ECS 3310 Introduction to Materials Science (3 semester hours) This course provides an intensive overview of materials science and engineering focusing on how structure/property/processing relationships are developed and used for different types of materials. The course illustrates roles of materials in a modern technology by case studies of advances in new materials and process. Topics include atomic structure, crystalline solids, defects, failure mechanisms, phase diagrams and transformations, metal alloys, ceramics, polymers as well as their mechanical, thermal, electrical, magnetic and optical properties. Prerequisites: CHEM 1311, PHYS 2325, or consent of instructor. (Same as NANO 3310) (3-0) Y

ECS 3361 Social Issues and Ethics in Computer Science and Engineering (3 semester hours) This course exposes students to major theoretical approaches and modes of thinking in the social sciences while exploring a range of important issues in computing and engineering, and the interrelationship between technology and important elements of social systems. Areas of exploration include the interface between technology, culture, economy, gender, politics, and religion. Issues of professional ethics, computer crime, privacy, intellectual property, the balance between scientific advances and the acceptability of risk, globalization and the relevance of constitutional issues are all explored by drawing upon empirical research and important research methodologies in the social sciences. (Same as SOCS 3361) (3-0) Y

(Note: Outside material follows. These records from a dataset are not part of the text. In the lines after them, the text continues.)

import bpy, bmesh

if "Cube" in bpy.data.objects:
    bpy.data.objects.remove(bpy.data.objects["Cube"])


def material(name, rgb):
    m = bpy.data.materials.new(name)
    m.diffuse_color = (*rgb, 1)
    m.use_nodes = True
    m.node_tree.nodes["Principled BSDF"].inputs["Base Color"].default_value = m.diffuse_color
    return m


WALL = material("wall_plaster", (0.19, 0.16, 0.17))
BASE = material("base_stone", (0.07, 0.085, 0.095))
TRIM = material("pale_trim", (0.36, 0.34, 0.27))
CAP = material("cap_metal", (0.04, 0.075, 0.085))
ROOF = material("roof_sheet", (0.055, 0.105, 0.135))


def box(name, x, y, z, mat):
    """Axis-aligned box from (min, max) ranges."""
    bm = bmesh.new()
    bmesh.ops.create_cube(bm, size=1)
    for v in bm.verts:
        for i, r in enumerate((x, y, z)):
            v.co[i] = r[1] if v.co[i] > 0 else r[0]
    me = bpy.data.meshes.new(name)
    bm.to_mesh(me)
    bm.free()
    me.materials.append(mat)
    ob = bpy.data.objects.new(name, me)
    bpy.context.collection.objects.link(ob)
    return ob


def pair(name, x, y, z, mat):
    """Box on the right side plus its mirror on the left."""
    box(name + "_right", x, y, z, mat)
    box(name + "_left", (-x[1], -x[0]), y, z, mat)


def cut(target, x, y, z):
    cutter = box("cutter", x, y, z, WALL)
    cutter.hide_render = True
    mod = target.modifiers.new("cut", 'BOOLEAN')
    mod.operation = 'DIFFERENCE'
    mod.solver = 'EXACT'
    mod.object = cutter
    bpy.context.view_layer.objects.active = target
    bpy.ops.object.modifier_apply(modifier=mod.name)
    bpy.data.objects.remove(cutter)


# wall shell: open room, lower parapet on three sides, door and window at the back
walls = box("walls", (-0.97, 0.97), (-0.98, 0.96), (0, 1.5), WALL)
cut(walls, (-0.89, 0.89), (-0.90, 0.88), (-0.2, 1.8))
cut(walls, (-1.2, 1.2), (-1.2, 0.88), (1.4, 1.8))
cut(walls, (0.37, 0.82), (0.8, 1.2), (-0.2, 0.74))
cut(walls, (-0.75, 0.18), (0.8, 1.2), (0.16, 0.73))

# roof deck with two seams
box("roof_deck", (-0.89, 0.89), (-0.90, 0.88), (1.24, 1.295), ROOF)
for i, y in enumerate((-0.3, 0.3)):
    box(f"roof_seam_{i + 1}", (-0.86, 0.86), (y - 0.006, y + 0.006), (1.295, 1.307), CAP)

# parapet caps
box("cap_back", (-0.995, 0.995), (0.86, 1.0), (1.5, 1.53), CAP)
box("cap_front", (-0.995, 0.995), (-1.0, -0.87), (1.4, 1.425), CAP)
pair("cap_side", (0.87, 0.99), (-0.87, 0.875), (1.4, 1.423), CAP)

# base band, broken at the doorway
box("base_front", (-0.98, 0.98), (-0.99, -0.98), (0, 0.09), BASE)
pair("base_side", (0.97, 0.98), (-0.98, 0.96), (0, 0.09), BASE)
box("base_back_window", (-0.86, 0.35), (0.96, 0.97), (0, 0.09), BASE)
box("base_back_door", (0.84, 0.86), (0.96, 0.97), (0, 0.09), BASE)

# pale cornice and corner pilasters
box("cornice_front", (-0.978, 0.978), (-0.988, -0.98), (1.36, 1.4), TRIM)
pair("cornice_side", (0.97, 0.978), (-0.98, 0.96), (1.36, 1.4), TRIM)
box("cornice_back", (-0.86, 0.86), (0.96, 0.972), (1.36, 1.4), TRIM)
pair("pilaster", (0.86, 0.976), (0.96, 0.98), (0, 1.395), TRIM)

ECS 3390 Professional and Technical Communication (3 semester hours) Expands students' professional and team communication skills and strategies in technical contexts. Integrates writing, speaking and group communication by developing and presenting technical information to different audiences. Written assignments focus on creating professional technical documents, such as proposals, memos, abstracts, reports and letters. Presentation assignments emphasize planning, preparing and delivering dynamic, informative and persuasive presentations. Attendance at first class mandatory. Prerequisites: RHET 1302 and junior standing. (3-0) S